The required result is each line of the entries below containing the string "translate".

* **Stored data**:
==============================

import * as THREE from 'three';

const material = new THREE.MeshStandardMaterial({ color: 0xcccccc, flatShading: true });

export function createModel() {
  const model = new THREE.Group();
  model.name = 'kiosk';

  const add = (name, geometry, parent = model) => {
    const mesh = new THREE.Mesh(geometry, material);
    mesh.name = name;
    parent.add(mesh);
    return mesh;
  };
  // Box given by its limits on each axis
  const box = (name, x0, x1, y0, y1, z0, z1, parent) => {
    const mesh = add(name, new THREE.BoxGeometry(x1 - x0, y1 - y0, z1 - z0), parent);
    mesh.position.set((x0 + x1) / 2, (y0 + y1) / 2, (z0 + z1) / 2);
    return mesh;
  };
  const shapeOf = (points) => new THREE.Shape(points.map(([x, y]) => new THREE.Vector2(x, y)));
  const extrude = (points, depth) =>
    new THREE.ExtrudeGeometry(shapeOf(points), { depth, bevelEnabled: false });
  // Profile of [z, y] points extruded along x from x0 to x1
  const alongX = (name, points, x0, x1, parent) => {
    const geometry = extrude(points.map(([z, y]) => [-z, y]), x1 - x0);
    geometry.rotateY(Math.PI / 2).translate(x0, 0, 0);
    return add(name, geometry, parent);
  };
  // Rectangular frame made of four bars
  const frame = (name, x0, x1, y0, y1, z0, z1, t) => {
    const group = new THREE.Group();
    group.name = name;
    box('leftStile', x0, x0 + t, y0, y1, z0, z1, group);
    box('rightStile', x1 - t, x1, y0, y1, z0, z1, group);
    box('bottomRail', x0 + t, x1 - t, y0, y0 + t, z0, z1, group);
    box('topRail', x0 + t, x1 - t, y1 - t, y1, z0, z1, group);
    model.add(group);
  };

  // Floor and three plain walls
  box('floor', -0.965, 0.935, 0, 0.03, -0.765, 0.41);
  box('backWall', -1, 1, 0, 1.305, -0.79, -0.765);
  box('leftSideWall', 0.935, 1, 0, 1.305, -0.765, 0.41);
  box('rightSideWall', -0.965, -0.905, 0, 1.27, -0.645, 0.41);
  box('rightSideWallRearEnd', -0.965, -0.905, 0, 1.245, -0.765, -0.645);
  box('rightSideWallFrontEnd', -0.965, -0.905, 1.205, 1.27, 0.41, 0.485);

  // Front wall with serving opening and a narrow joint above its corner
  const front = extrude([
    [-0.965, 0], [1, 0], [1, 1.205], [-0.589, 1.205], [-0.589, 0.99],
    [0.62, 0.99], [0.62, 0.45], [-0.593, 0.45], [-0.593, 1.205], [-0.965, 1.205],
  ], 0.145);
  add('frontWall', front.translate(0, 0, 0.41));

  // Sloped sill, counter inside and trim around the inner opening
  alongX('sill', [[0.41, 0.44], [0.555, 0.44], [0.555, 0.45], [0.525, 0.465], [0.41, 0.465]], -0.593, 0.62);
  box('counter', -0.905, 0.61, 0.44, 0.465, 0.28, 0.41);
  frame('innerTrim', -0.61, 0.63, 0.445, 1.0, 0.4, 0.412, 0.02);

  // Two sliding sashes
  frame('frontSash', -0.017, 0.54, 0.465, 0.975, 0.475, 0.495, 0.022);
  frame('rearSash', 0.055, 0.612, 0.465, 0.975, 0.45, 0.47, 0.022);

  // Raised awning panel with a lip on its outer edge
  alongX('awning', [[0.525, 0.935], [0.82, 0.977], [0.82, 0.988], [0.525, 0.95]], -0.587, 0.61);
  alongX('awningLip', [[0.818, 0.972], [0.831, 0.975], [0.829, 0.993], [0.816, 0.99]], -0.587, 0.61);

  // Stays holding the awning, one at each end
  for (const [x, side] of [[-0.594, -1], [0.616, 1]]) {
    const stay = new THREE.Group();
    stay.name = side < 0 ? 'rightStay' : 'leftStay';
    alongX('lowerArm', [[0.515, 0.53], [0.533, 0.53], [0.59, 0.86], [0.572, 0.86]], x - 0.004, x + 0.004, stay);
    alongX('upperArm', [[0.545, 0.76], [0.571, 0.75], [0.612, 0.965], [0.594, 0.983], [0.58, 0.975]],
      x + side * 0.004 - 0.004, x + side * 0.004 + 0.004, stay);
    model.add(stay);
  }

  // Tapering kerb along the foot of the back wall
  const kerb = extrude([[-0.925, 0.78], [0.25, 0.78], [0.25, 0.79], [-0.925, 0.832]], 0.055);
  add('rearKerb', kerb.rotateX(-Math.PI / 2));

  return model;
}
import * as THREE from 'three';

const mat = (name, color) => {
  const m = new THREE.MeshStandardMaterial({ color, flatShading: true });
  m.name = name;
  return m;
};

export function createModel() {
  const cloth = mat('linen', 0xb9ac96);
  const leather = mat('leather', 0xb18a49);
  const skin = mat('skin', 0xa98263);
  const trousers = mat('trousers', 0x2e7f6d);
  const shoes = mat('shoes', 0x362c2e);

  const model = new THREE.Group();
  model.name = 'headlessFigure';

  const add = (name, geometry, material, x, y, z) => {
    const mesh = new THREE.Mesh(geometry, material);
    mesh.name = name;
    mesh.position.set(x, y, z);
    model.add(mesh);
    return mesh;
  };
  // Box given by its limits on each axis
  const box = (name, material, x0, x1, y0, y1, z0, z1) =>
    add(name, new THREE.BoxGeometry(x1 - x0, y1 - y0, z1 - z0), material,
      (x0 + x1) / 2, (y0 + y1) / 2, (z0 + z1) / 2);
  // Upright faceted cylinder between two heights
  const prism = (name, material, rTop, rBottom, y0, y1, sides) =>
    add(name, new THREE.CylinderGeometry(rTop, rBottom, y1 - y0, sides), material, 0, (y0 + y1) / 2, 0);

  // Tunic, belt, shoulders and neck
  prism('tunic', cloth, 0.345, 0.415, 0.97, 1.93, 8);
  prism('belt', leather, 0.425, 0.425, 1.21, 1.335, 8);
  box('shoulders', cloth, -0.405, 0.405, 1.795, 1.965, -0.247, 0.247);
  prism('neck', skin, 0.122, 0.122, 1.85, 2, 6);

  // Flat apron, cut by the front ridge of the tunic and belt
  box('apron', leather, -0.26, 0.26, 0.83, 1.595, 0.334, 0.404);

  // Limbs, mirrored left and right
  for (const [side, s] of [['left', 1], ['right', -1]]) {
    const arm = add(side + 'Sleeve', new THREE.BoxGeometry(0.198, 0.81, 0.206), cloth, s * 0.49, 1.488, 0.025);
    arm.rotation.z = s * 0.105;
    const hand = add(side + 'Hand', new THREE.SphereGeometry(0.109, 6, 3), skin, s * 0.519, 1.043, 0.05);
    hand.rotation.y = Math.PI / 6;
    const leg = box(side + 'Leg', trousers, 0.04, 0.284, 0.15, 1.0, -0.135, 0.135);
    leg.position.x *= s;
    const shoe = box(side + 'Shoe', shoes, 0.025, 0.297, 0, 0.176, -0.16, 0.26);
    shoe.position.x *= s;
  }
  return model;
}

==============================

* **Expected answer**:
    geometry.rotateY(Math.PI / 2).translate(x0, 0, 0);
  add('frontWall', front.translate(0, 0, 0.41));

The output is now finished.